“The Senior Peer Program aims to diminish the stigma and sense of shame associated with seeking mental health services later in life, through the use of senior peer counselors,” said Carol Katz, coordinator of the program. “Someone their own age is available to these individuals on an emotional level, and helps the individual feel less lonely in their experience of loss. Those who felt alienated in their experiences of loss and nearing the end of life are able to feel more understood and self-accepting after talking with senior peer counselors.”

The Senior Peer Program was created in response to a request by the Beverly Hills City Council to aid its substantial population of seniors; the program is available to all seniors residing in the Los Angeles area. Each counselor is required to be 55 years old and up, and the clients are a minimum of 62 years of age. In addition to one-on-one peer counseling sessions, bereavement groups are available throughout the year, as are senior adult support groups. The program also provides counseling for homebound seniors in Beverly Hills.

“We were approached by the City Council to provide a low-fee counseling program for the senior community,” said Astrid Schwartz, an MFCC with the center. “In the beginning, we were supported by both city and federal funding. Today, the only funding is given by the city, and TMCC absorbs the difference of the cost.”

A sliding-scale fee, starting at $10, is charged for each individual counseling session. The fee is based on each person’s ability to pay.

Those seeking to set the highly confidential and personal counseling process in motion should begin with a phone call to TMCC, at (310) 271-9999. Before counseling can begin, an intake session is required to establish the preferences of the individual seeking assistance as well as collect information about patient history for the counselor. Individuals may request male or female counselors and may also request counselors of similar faith and background. The counseling sessions begin once this information has been processed and a fee has been established. This entire process takes about seven to 10 days.

Schwartz, who is also the supervisor of the Senior Peer Counselors, has witnessed the transformation of some of those in need over the past 13 years.

“In dealing with loss, the individual is thrown back to unresolved losses. The issues of aging, death, grieving and loneliness come out. Seniors need to know that they don’t have to go through this process alone,” said Schwartz.
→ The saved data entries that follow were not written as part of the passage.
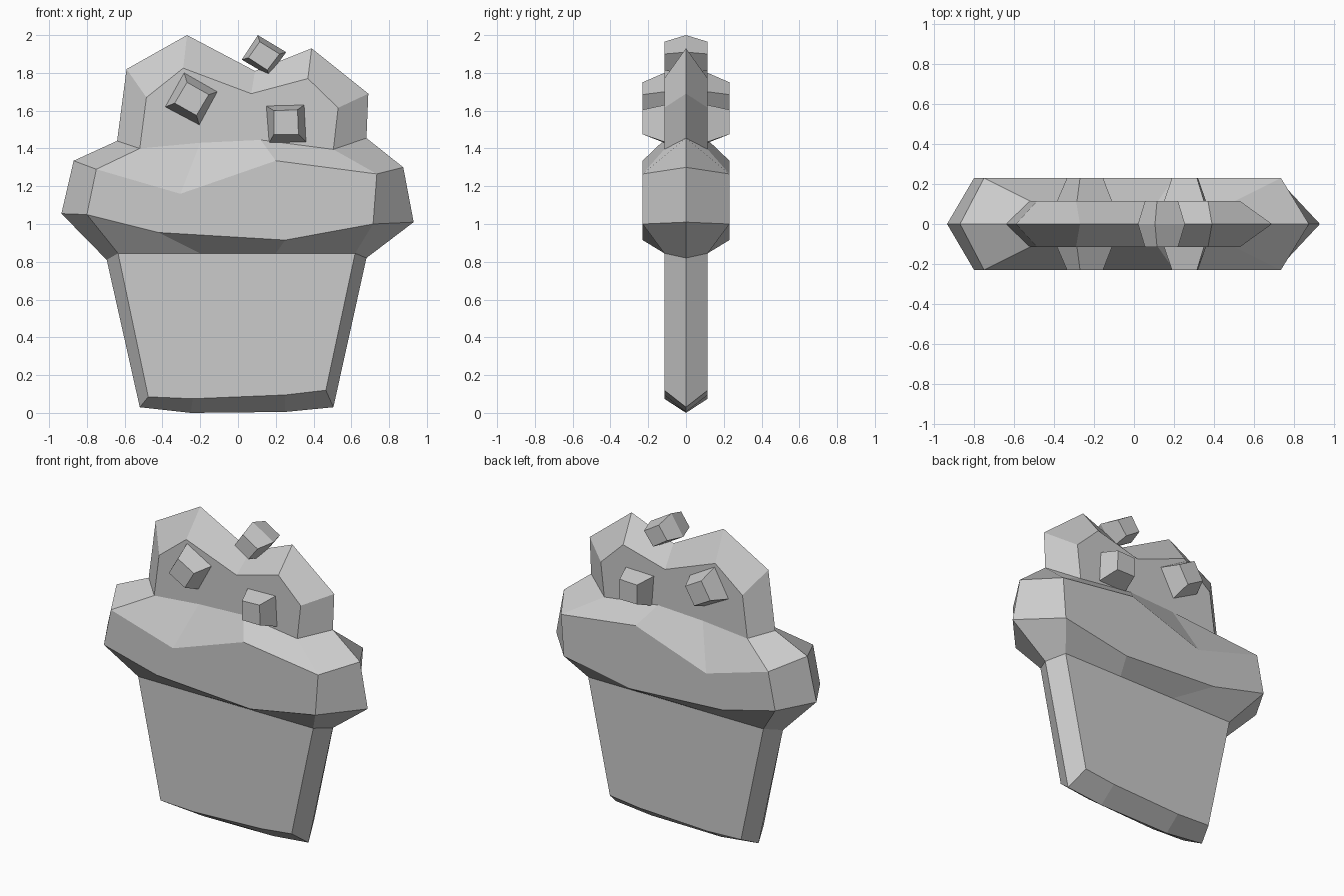
import bpy, bmesh

if "Cube" in bpy.data.objects:
    bpy.data.objects.remove(bpy.data.objects["Cube"])


def finish(name, bm):
    bmesh.ops.remove_doubles(bm, verts=bm.verts, dist=1e-5)
    bmesh.ops.recalc_face_normals(bm, faces=bm.faces)
    mesh = bpy.data.meshes.new(name)
    bm.to_mesh(mesh)
    bm.free()
    obj = bpy.data.objects.new(name, mesh)
    bpy.context.collection.objects.link(obj)
    return obj


def loft(name, sections):
    """Solid through (outline, y) sections running front to back."""
    bm = bmesh.new()
    rings = [[bm.verts.new((x, y, z)) for x, z in pts] for pts, y in sections]
    for a, b in zip(rings, rings[1:]):
        for i in range(len(a)):
            j = (i + 1) % len(a)
            bm.faces.new((a[i], a[j], b[j], b[i]))
    bm.faces.new(rings[0])
    bm.faces.new(rings[-1][::-1])
    return finish(name, bm)


def slab(name, rim, face, depth):
    """Plate with its widest outline on the centre plane."""
    return loft(name, [(face, -depth), (rim, 0), (face, depth)])


# Tapered cup
slab("cup",
     [(-.52, .03), (-.25, 0), (.25, .005), (.505, .03), (.68, .82), (-.695, .81)],
     [(-.475, .085), (-.24, .075), (.25, .095), (.465, .12), (.62, .845), (-.635, .845)],
     .115)

# Upper frosting with two lumps
slab("upper_frosting",
     [(-.64, 1.44), (-.59, 1.82), (-.27, 2), (.09, 1.81), (.39, 1.93), (.69, 1.69), (.68, 1.455)],
     [(-.52, 1.4), (-.485, 1.67), (-.29, 1.825), (.07, 1.69), (.37, 1.77), (.53, 1.615), (.505, 1.395)],
     .115)

# Lower frosting roll: rows run left to right, ends lie on the centre plane
rows = [
    (.115, [(-.695, .81), (-.635, .845), (-.2, .845), (.2, .845), (.62, .845), (.68, .82)]),
    (.23, [(-.935, 1.055), (-.8, 1.05), (-.42, .955), (.25, .915), (.715, 1), (.93, 1.01)]),
    (.23, [(-.87, 1.335), (-.75, 1.29), (-.305, 1.16), (.2, 1.335), (.735, 1.265), (.875, 1.3)]),
    (.115, [(-.64, 1.44), (-.52, 1.4), (-.2, 1.43), (.12, 1.445), (.505, 1.395), (.68, 1.455)]),
]
bm = bmesh.new()
for side in (-1, 1):
    grid = [[bm.verts.new((x, 0 if i in (0, 5) else side * y, z))
             for i, (x, z) in enumerate(pts)] for y, pts in rows]
    for a, b in zip(grid, grid[1:]):
        for i in range(5):
            bm.faces.new((a[i], a[i + 1], b[i + 1], b[i]))
finish("lower_frosting", bm)

# Sugar cubes: one on the crest, two poking through both sides
slab("crest_cube",
     [(.105, 2), (.255, 1.91), (.165, 1.785), (.02, 1.87)],
     [(.115, 1.965), (.22, 1.9), (.155, 1.815), (.055, 1.88)], .115)
cubes = {
    "left_cube": ([(-.285, 1.8), (-.11, 1.7), (-.205, 1.525), (-.385, 1.62)],
                  [(-.27, 1.75), (-.155, 1.685), (-.22, 1.575), (-.335, 1.64)]),
    "right_cube": ([(.15, 1.625), (.35, 1.63), (.36, 1.435), (.165, 1.43)],
                   [(.19, 1.6), (.315, 1.605), (.32, 1.475), (.19, 1.475)]),
}
for name, (base, tip) in cubes.items():
    loft(name, [(tip, -.23), (base, -.115), (base, .115), (tip, .23)])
“It is never too late to change,” said Katz. “We all have things to work through, and we all struggle to embrace the end of life. The process of being heard by someone who cares and someone who can empathize has a tremendous value to the individual, no matter what their age.”

The Maple Counseling Center is located at 9107 Wilshire Blvd. in Beverly Hills. Carol Katz is in charge of coordinating intake appointments for Senior Peer Counseling and can be reached at (310) 271-9999.